1. “Real people” are a myth
Congratulations: you got a job, and now you’re a “real person.” You and the guy at the desk next to you who spends the whole workday fleshing out his Twitter persona. Just like when you lost your virginity, you spent the first week with a smile on your face, right until you realized that everything’s the same as it was before. This secret society of “real people,” with their salaries and their employee benefits, are just scraping by, the way you and your friends did mere months ago in school.
2. Hating your job can be productive if you make it so
Simply hating your job is for underachievers, and if you were an underachiever then you wouldn’t be here in the first place (supposedly). Instead of loafing around and Facebook chatting with your friends (who are also bored at work, and who agree that the eight hour workday is an archaic holdover from the industrial era), use those critical thinking skills you bought with $60,000 of loans. What in particular do you hate about your job? How much of that can you change on your own? What can’t you change, and can you look out for those things in a couple weeks, when you start scrolling through Craigslist postings again? Most importantly, what is this company doing horribly wrong, and how can the company that you’re going to start with Kickstarter money steal all their business?

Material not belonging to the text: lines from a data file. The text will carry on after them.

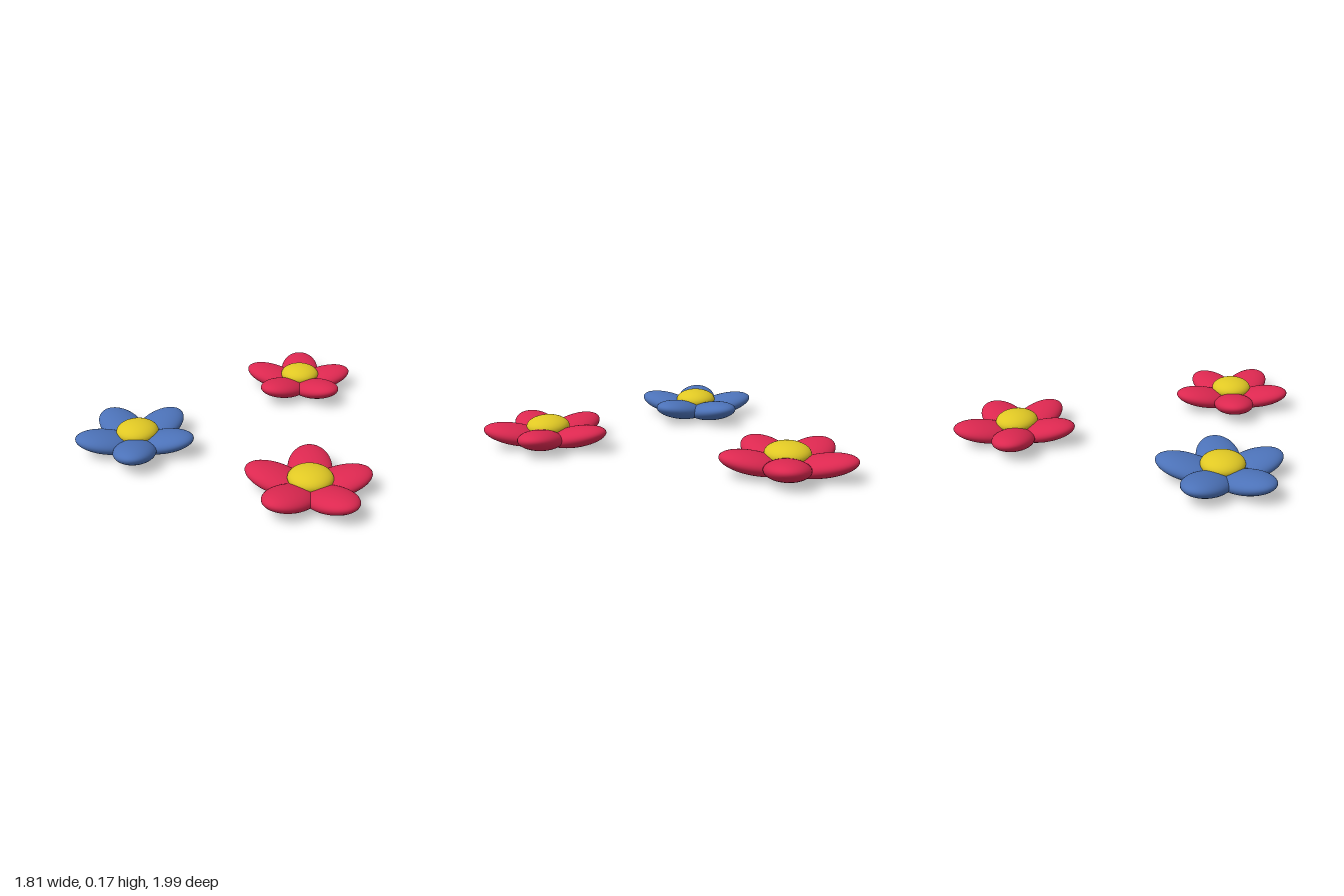
import * as THREE from 'three';

// Petal shape: half length, half thickness, half width, upward tilt
const LENGTH = 0.179, THICK = 0.057, WIDTH = 0.118, TILT = 0.215;
// Distance of each petal's middle from the flower's axis (the first is set closer in)
const REACH = [0.155, 0.181, 0.176, 0.173, 0.173];

const petalGeometry = new THREE.SphereGeometry(1, 40, 28).scale(LENGTH, THICK, WIDTH);
const centreGeometry = new THREE.SphereGeometry(0.118, 40, 28).scale(1, 0.51, 1);

function createFlower(name, petalMaterial, centreMaterial) {
  const flower = new THREE.Group();
  flower.name = name;

  // Five overlapping petals around the axis
  REACH.forEach((reach, i) => {
    const arm = new THREE.Group();
    arm.name = `petalArm${i + 1}`;
    arm.rotation.y = (i * Math.PI * 2) / REACH.length;
    const petal = new THREE.Mesh(petalGeometry, petalMaterial);
    petal.name = `petal${i + 1}`;
    petal.position.set(reach, 0.068, 0);
    petal.rotation.z = TILT;
    arm.add(petal);
    flower.add(arm);
  });

  // Flattened round centre
  const centre = new THREE.Mesh(centreGeometry, centreMaterial);
  centre.name = 'flowerCentre';
  centre.position.y = 0.108;
  flower.add(centre);
  return flower;
}

export function createModel() {
  const red = new THREE.MeshStandardMaterial({ color: 0xdc2850 });
  const blue = new THREE.MeshStandardMaterial({ color: 0x4c72b8 });
  const yellow = new THREE.MeshStandardMaterial({ color: 0xe0c824 });

  const model = new THREE.Group();
  model.name = 'flowers';
  // name, petal colour, x, z, turn in degrees
  const layout = [
    ['backRedFlower', red, 0.575, -0.655, 0],
    ['frontRedFlower', red, 0.21, 0.655, 0],
    ['blueFlower', blue, -0.56, -0.085, -32],
  ];
  for (const [name, material, x, z, turn] of layout) {
    const flower = createFlower(name, material, yellow);
    flower.position.set(x, 0, z);
    flower.rotation.y = THREE.MathUtils.degToRad(turn);
    model.add(flower);
  }
  return model;
}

3. You can listen to more music/podcasts during a week of work than you have in an entire year
Remember that sprawling list of artists you “need” to listen to? The one you wrote out on six or seven sticky notes? You’ll mow through it in four days. Monday will be the day you get around to listening to everything Bowie ever recorded (or at least all the stuff he did on cocaine). Then you’ll spend Tuesday wondering why the hell everyone your age gets “nostalgic” over Neutral Milk Hotel, when they can’t possibly have heard them until they got to college. Then you’ll realize how great podcasts are, until you get sick of the ones you started out with. (Most of the worthwhile ones aren’t on iTunes.)
Eventually you’ll have a week where you listen to nothing but singer-songwriters. You never really got into them before, but something about the cubicle makes the image of the lonely soloist very relatable.
4. Unemployed people are easily impressed
That Facebook status about your new found employment got you more likes than you’ve ever gotten. When you meet with your friends for the first time since the announcement, your gig is always the first thing they ask you about, their eyes wide with equal parts awe and envy. You were in their position only weeks ago, and something about that is a little sad. It occurs to you that most of the employed people who made you feel humbled and inferior probably hate their jobs as much as you hate yours.
You pay for your friend’s drink, despite how insecure you know they feel about it. “You’re, like, a real person.” There it is again.
5. Employment makes you miss unemployment, and vice versa
Employed You: Why do they insist on making this office a fucking meat freezer? I miss the sun.
Unemployed You: Why haven’t I bought an air conditioner yet? I miss my dorm.
Employed You: I wish I didn’t have to rely on instant dinners. I miss cooking myself elaborate meals with every pot and pan I own, and having the time to clean it all up afterwards.
Unemployed You: I wish I could afford to make something other than an inconsistent stew of beans, veggies, and my roommate’s cumin.
Employed You: God it would be great to wake up at 11:15 and then go on an hour-long jog like I used to.
Unemployed You: God it would be great to have a reason to wake up in the morning.
6. Nothing is forever
All that stuff your parents said (along with Avenue Q and Buddha) about everything being “just for now”–all of it is true.
Remember when you were a teenager, and you were utterly certain that your experiences were totally independent from those thousands of books about adolescence, and hormones, and periods and wet dreams and whatnot? Remember how utterly wrong you were about that? What’s the likelihood that you’re not utterly wrong about this, too?
Accept the cliches for what they are. Take things one day at a time, and adapt to your situation. You were worrying about the future last month; now here you are, and clearly wasn’t worth all the chewed-up fingernails. In all likelihood, it never will be.